“A bit of a rattle”, hah! Three stars for being funny, an extra half star for Sir James.
I’m hopeful that if I watch this again, I will enjoy it more. There’s enough there to merit a repeat viewing, but I was only mildly entertained and slightly disappointed.
I don’t understand how so many people read this book and were able to get past the actual sentences. This may be a great book for lovers of time travel stories, but for lovers of writing it falls short.
Watched on Sunday January 22, 2017.
A few good laughs but I wanted it to be better.
Sometimes Blue Apron meals just nail it. Such is the case with this fettuccini dish. So good.
It’s as good as I remember.
I’m diligent when it comes to backing up my computers. I make sure to always have local and offsite copies of everything. Years ago I began using Stefan Reitshamer’s Arq utility for making offline copies (to Amazon S3) and it was great. That is, until ongoing storage costs became prohibitive. S3 was relatively cheap at the time, but I was still paying hundreds of dollars per year for storage. When Backblaze and Crashplan showed up at $5/month for “unlimited” backups, I switched (to Crashplan).
I never got on well with Crashplan. I never felt that I could “see” what was going on with my backups. The interface feels janky and the app would sometimes refuse to run after OS upgrades. But, it did the job and was cheap.
While reviewing my backups after the new year, I took another look at Arq and was reminded what a nice app it is. Arq just feels better. It can back up from anything to just about anywhere and does so quickly and securely. And the costs? One of the targets available is Amazon Cloud Drive, which offers “unlimited” storage for $60/year.
So I’m back to using Arq for my backups and couldn’t be happier.
Reading “The Reason I Jump” is the best way I’ve found to improve one’s understanding of how a person with Autism thinks and feels. It’s an amazing perspective, described well, by 13-year-old Naoki.
The usual way of doing this is to specify the target file as part of the capture template, like this…
("d" "Daybook" entry
What I also wanted to do was capture to a date tree in the buffer I’m already visiting. This meant that I couldn’t specify the file name ahead of time. I assumed doing this would require a bunch of fancy tricks (I’m not good at writing lisp), but it turned out to be easy. I simply replaced what would normally be a string containing the target file’s name with
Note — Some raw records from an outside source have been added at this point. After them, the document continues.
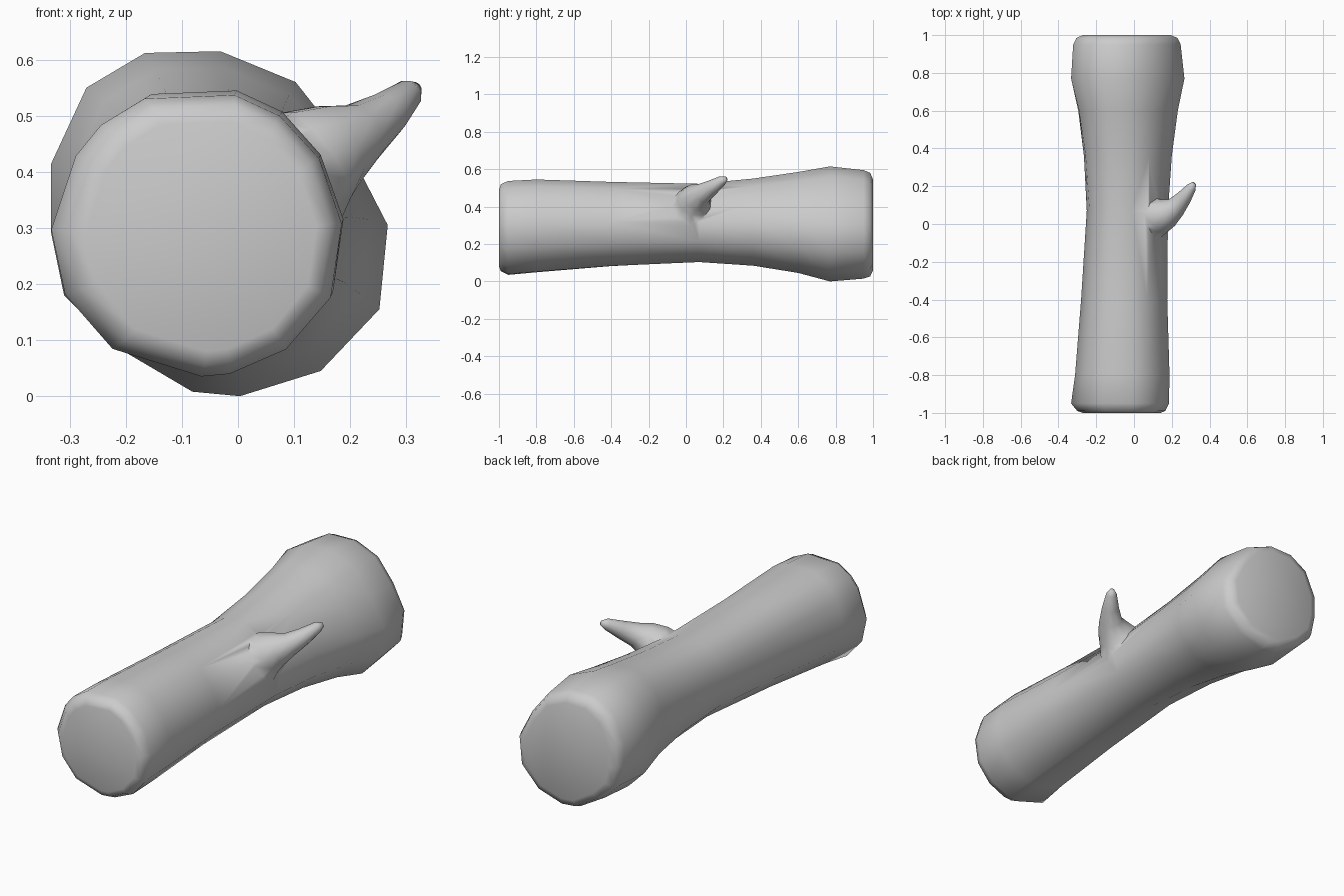
import bpy, bmesh, math
from mathutils import Vector

if "Cube" in bpy.data.objects:
    bpy.data.objects.remove(bpy.data.objects["Cube"])


def loft(name, rings):
    """Skin a list of equal-length vertex loops and cap both ends."""
    bm = bmesh.new()
    loops = [[bm.verts.new(p) for p in ring] for ring in rings]
    n = len(loops[0])
    for a, b in zip(loops, loops[1:]):
        for i in range(n):
            j = (i + 1) % n
            bm.faces.new((a[i], a[j], b[j], b[i]))
    bm.faces.new(loops[0][::-1])
    bm.faces.new(loops[-1])
    bmesh.ops.recalc_face_normals(bm, faces=bm.faces)
    mesh = bpy.data.meshes.new(name)
    bm.to_mesh(mesh)
    bm.free()
    obj = bpy.data.objects.new(name, mesh)
    bpy.context.collection.objects.link(obj)
    return obj


def unit(profile):
    """Normalise an outline to the 0..1 box."""
    xs, zs = zip(*profile)
    return [((x - min(xs)) / (max(xs) - min(xs)),
             (z - min(zs)) / (max(zs) - min(zs))) for x, z in profile]


# Irregular outlines at the thin front end and the thick back end
front = unit([(-.163, .538), (0, .545), (.08, .507), (.15, .43), (.19, .31),
              (.17, .175), (.09, .08), (-.01, .035), (-.06, .03), (-.22, .08),
              (-.305, .18), (-.33, .3), (-.285, .435), (-.24, .49)])
back = unit([(-.165, .612), (-.03, .615), (.105, .56), (.2, .44), (.27, .305),
             (.255, .155), (.15, .045), (.005, 0), (-.08, .008), (-.22, .09),
             (-.31, .18), (-.333, .29), (-.333, .415), (-.27, .55)])

# Trunk stations: y, x min, x max, z min, z max
stations = [(-1.0, -.27, .14, .08, .49), (-.99, -.30, .165, .055, .52),
            (-.95, -.333, .185, .035, .537), (-.8, -.312, .188, .048, .545),
            (-.4, -.28, .176, .08, .532), (.07, -.25, .18, .102, .522),
            (.36, -.265, .20, .083, .55), (.6, -.295, .232, .045, .585),
            (.77, -.333, .267, 0, .615), (.95, -.322, .247, .015, .595),
            (.985, -.305, .23, .027, .58), (1.0, -.27, .195, .06, .545)]
rings = []
for y, x0, x1, z0, z1 in stations:
    t = min(1, max(0, (y + 1) / 1.77))
    rings.append([(x0 + (x1 - x0) * (a[0] * (1 - t) + b[0] * t), y,
                   z0 + (z1 - z0) * (a[1] * (1 - t) + b[1] * t))
                  for a, b in zip(front, back)])
trunk = loft("log_trunk", rings)

# Branch stub: curved tapering path with flared root (x, y, z, radius)
path = [(.09, .03, .38, .12), (.14, .045, .43, .098), (.18, .06, .449, .078),
        (.22, .088, .47, .056), (.265, .14, .503, .041),
        (.305, .195, .54, .026), (.317, .215, .549, .012)]
pts = [Vector(p[:3]) for p in path]
rings = []
for i, p in enumerate(pts):
    d = (pts[min(i + 1, len(pts) - 1)] - pts[max(i - 1, 0)]).normalized()
    u = d.cross(Vector((0, 0, 1))).normalized()
    v = u.cross(d)
    r = path[i][3]
    rings.append([p + r * (u * math.cos(k * math.tau / 10) +
                           v * math.sin(k * math.tau / 10)) for k in range(10)])
branch = loft("branch_stub", rings)

# Weld the branch into the trunk
bpy.context.view_layer.objects.active = trunk
trunk.select_set(True)
weld = trunk.modifiers.new("weld_branch", 'BOOLEAN')
weld.operation = 'UNION'
weld.solver = 'EXACT'
weld.object = branch
bpy.ops.object.modifier_apply(modifier=weld.name)
bpy.data.objects.remove(branch)
bpy.ops.object.shade_smooth_by_angle(angle=math.radians(65))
buffer-file-name, like this…
("l" "Current file log entry" entry
"* %? \n%u")
Now, I can easily add an entry to a date tree in any file I’m working on.